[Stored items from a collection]

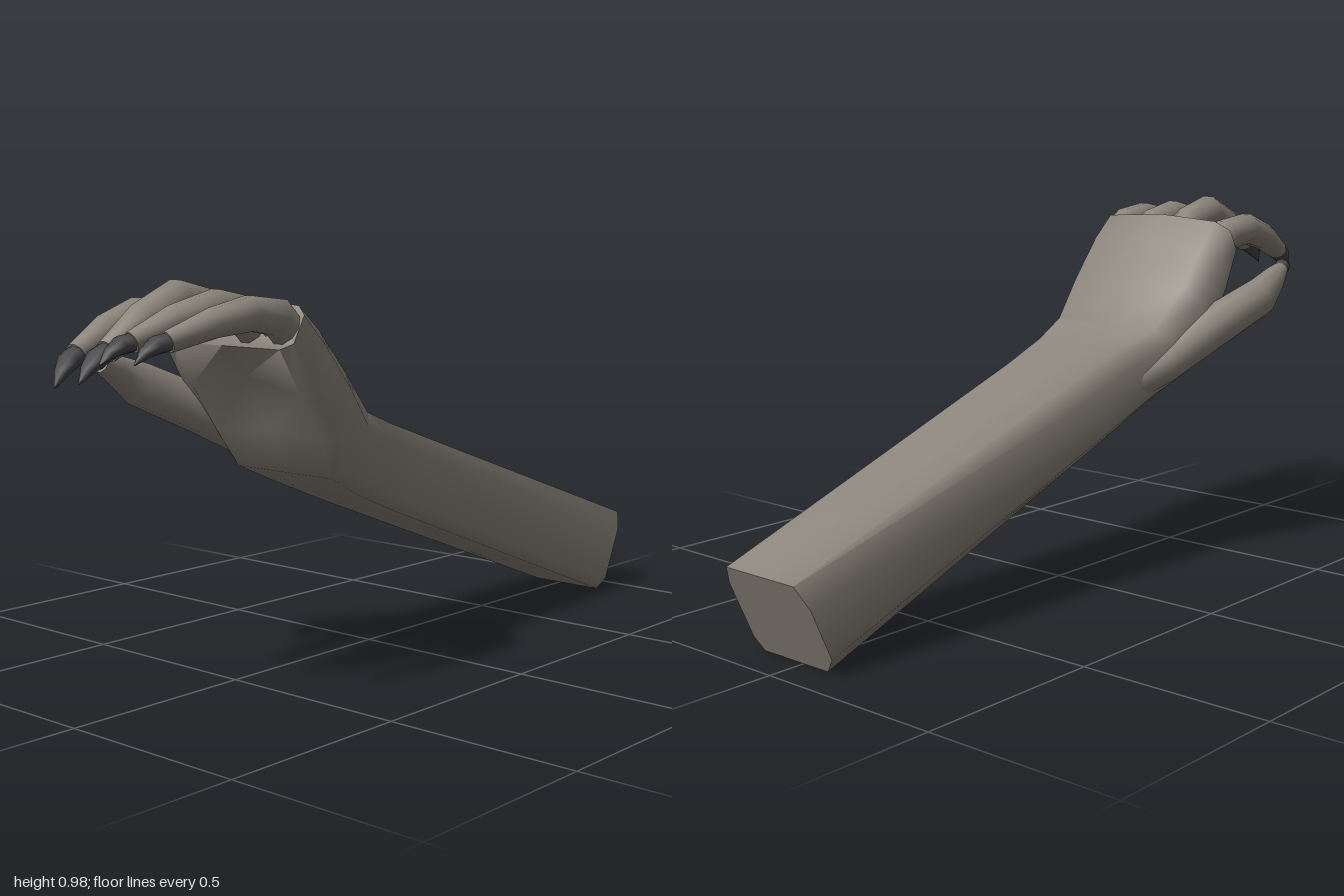
import * as THREE from 'three';
import { toCreasedNormals } from 'three/addons/utils/BufferGeometryUtils.js';

const skin = new THREE.MeshStandardMaterial({ color: 0x8c857b, roughness: 0.9 });
const horn = new THREE.MeshStandardMaterial({ color: 0x47464a, roughness: 0.8 });

// Closed surface through rings of points that run counter-clockwise around the advance
function loft(rings) {
  const n = rings[0].length, last = rings.length - 1;
  const pos = [], idx = [];
  rings.forEach(r => r.forEach(p => pos.push(p.x, p.y, p.z)));
  for (let i = 0; i < last; i++) {
    for (let j = 0; j < n; j++) {
      const a = i * n + j, b = i * n + (j + 1) % n;
      idx.push(a, b, b + n, a, b + n, a + n);
    }
  }
  for (const i of [0, last]) {
    const c = new THREE.Vector3();
    rings[i].forEach(p => c.addScaledVector(p, 1 / n));
    const k = pos.length / 3;
    pos.push(c.x, c.y, c.z);
    for (let j = 0; j < n; j++) {
      const a = i * n + j, b = i * n + (j + 1) % n;
      if (i === 0) idx.push(k, b, a); else idx.push(k, a, b);
    }
  }
  const g = new THREE.BufferGeometry();
  g.setAttribute('position', new THREE.Float32BufferAttribute(pos, 3));
  g.setIndex(idx);
  return toCreasedNormals(g, 1.1);
}

// Tapered limb along stations [x, y, z, halfWidth, halfHeight]
function limb(stations, sides = 10) {
  const pts = stations.map(s => new THREE.Vector3(s[0], s[1], s[2]));
  return loft(stations.map((s, i) => {
    const t = pts[Math.min(i + 1, pts.length - 1)].clone().sub(pts[Math.max(i - 1, 0)]).normalize();
    const side = new THREE.Vector3(1, 0, 0).addScaledVector(t, -t.x).normalize();
    const up = t.clone().cross(side);
    return Array.from({ length: sides }, (_, j) => {
      const a = j / sides * Math.PI * 2;
      return pts[i].clone().addScaledVector(side, Math.cos(a) * s[3]).addScaledVector(up, Math.sin(a) * s[4]);
    });
  }));
}

function add(parent, name, geometry, material) {
  const m = new THREE.Mesh(geometry, material);
  m.name = name;
  parent.add(m);
}

// Chamfered cross-section of arm and palm: across (0..1), bottom to top (0..1)
const section = [[0.13, 0], [0.5, 0], [0.92, 0], [1, 0.15], [1, 0.8], [0.94, 1], [0.5, 1], [0.1, 1], [0, 0.75], [0, 0.18]];

// Stations: [topZ, topY, bottomZ, bottomY, xMin, xMax, palm hollow, back-of-hand swell]
const armStations = [
  [-1.0, 0.23, -0.9, 0.005, -0.118, 0.157, 0, 0],
  [-0.02, 0.57, 0.08, 0.385, -0.134, 0.182, 0, 0],
  [0.13, 0.62, 0.24, 0.45, -0.138, 0.2, 0, 0],
  [0.25, 0.66, 0.37, 0.51, -0.165, 0.237, 0, 0],
  [0.36, 0.765, 0.43, 0.605, -0.185, 0.268, 0.02, 0],
  [0.465, 0.87, 0.52, 0.725, -0.175, 0.283, 0.03, 0.01],
  [0.535, 0.932, 0.59, 0.835, -0.16, 0.283, 0, 0.012],
];

// Per finger: stations [x, y, z, halfWidth, halfHeight], then claw tip [x, y, z]
const fingers = {
  indexFinger: [[
    [-0.112, 0.82, 0.5, 0.04, 0.04], [-0.113, 0.89, 0.59, 0.046, 0.046], [-0.115, 0.902, 0.69, 0.047, 0.044],
    [-0.108, 0.873, 0.79, 0.041, 0.038], [-0.095, 0.825, 0.89, 0.029, 0.027]], [-0.078, 0.757, 0.965]],
  middleFinger: [[
    [0.008, 0.83, 0.5, 0.04, 0.045], [0.013, 0.918, 0.59, 0.046, 0.05], [0.02, 0.943, 0.69, 0.052, 0.048],
    [0.025, 0.9, 0.8, 0.045, 0.042], [0.031, 0.84, 0.905, 0.029, 0.027]], [0.035, 0.775, 0.988]],
  ringFinger: [[
    [0.125, 0.83, 0.5, 0.04, 0.045], [0.138, 0.908, 0.59, 0.045, 0.048], [0.138, 0.929, 0.68, 0.045, 0.044],
    [0.122, 0.905, 0.79, 0.038, 0.036], [0.106, 0.863, 0.9, 0.025, 0.025]], [0.096, 0.82, 0.98]],
  littleFinger: [[
    [0.232, 0.83, 0.5, 0.042, 0.042], [0.24, 0.908, 0.59, 0.044, 0.046], [0.244, 0.921, 0.68, 0.041, 0.041],
    [0.235, 0.905, 0.78, 0.035, 0.034], [0.215, 0.869, 0.895, 0.024, 0.024]], [0.201, 0.825, 0.975]],
  thumb: [[
    [-0.08, 0.5, 0.16, 0.045, 0.05], [-0.13, 0.56, 0.28, 0.055, 0.055], [-0.18, 0.645, 0.42, 0.062, 0.06],
    [-0.238, 0.725, 0.585, 0.048, 0.056], [-0.226, 0.768, 0.67, 0.034, 0.036], [-0.216, 0.787, 0.72, 0.023, 0.024]],
    [-0.21, 0.79, 0.768]],
};

export function createModel() {
  const model = new THREE.Group();
  model.name = 'clawedArm';

  // Forearm, wrist and palm in one skin
  const rings = armStations.map(([tz, ty, bz, by, x0, x1, hollow, swell]) => section.map(([u, v]) => {
    const mid = u === 0.5 ? (v === 0 ? hollow : swell) : 0;
    return new THREE.Vector3(
      x0 + (x1 - x0) * u,
      by + (ty - by) * v + mid,
      bz + (tz - bz) * v - mid * 0.5);
  }));
  add(model, 'forearmAndPalm', loft(rings), skin);

  // Fingers and thumb, each with a claw continuing from its last station
  for (const [name, [stations, tip]] of Object.entries(fingers)) {
    const g = new THREE.Group();
    g.name = name;
    const end = stations[stations.length - 1];
    add(g, name + 'Flesh', limb(stations), skin);
    const claw = [[0, 0.95], [0.35, 0.98], [0.7, 0.62], [1, 0.08]].map(([t, w]) => [
      end[0] + (tip[0] - end[0]) * t,
      end[1] + (tip[1] - end[1]) * t + 0.012 * Math.sin(Math.PI * t),
      end[2] + (tip[2] - end[2]) * t,
      end[3] * w, end[4] * w * 0.9]);
    add(g, name + 'Claw', limb(claw, 8), horn);
    model.add(g);
  }

  // Webs of skin between neighbouring knuckles
  for (const x of [-0.05, 0.075, 0.19]) {
    add(model, 'fingerWeb', limb([
      [x, 0.85, 0.5, 0.03, 0.035], [x, 0.882, 0.55, 0.03, 0.035], [x, 0.892, 0.58, 0.02, 0.018]], 8), skin);
  }
  return model;
}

» Your instructions
Wherever the string "length" appears in the records above, copy the line it sits in.

» Output for this task
  const n = rings[0].length, last = rings.length - 1;
    const k = pos.length / 3;
    const t = pts[Math.min(i + 1, pts.length - 1)].clone().sub(pts[Math.max(i - 1, 0)]).normalize();
    return Array.from({ length: sides }, (_, j) => {
    const end = stations[stations.length - 1];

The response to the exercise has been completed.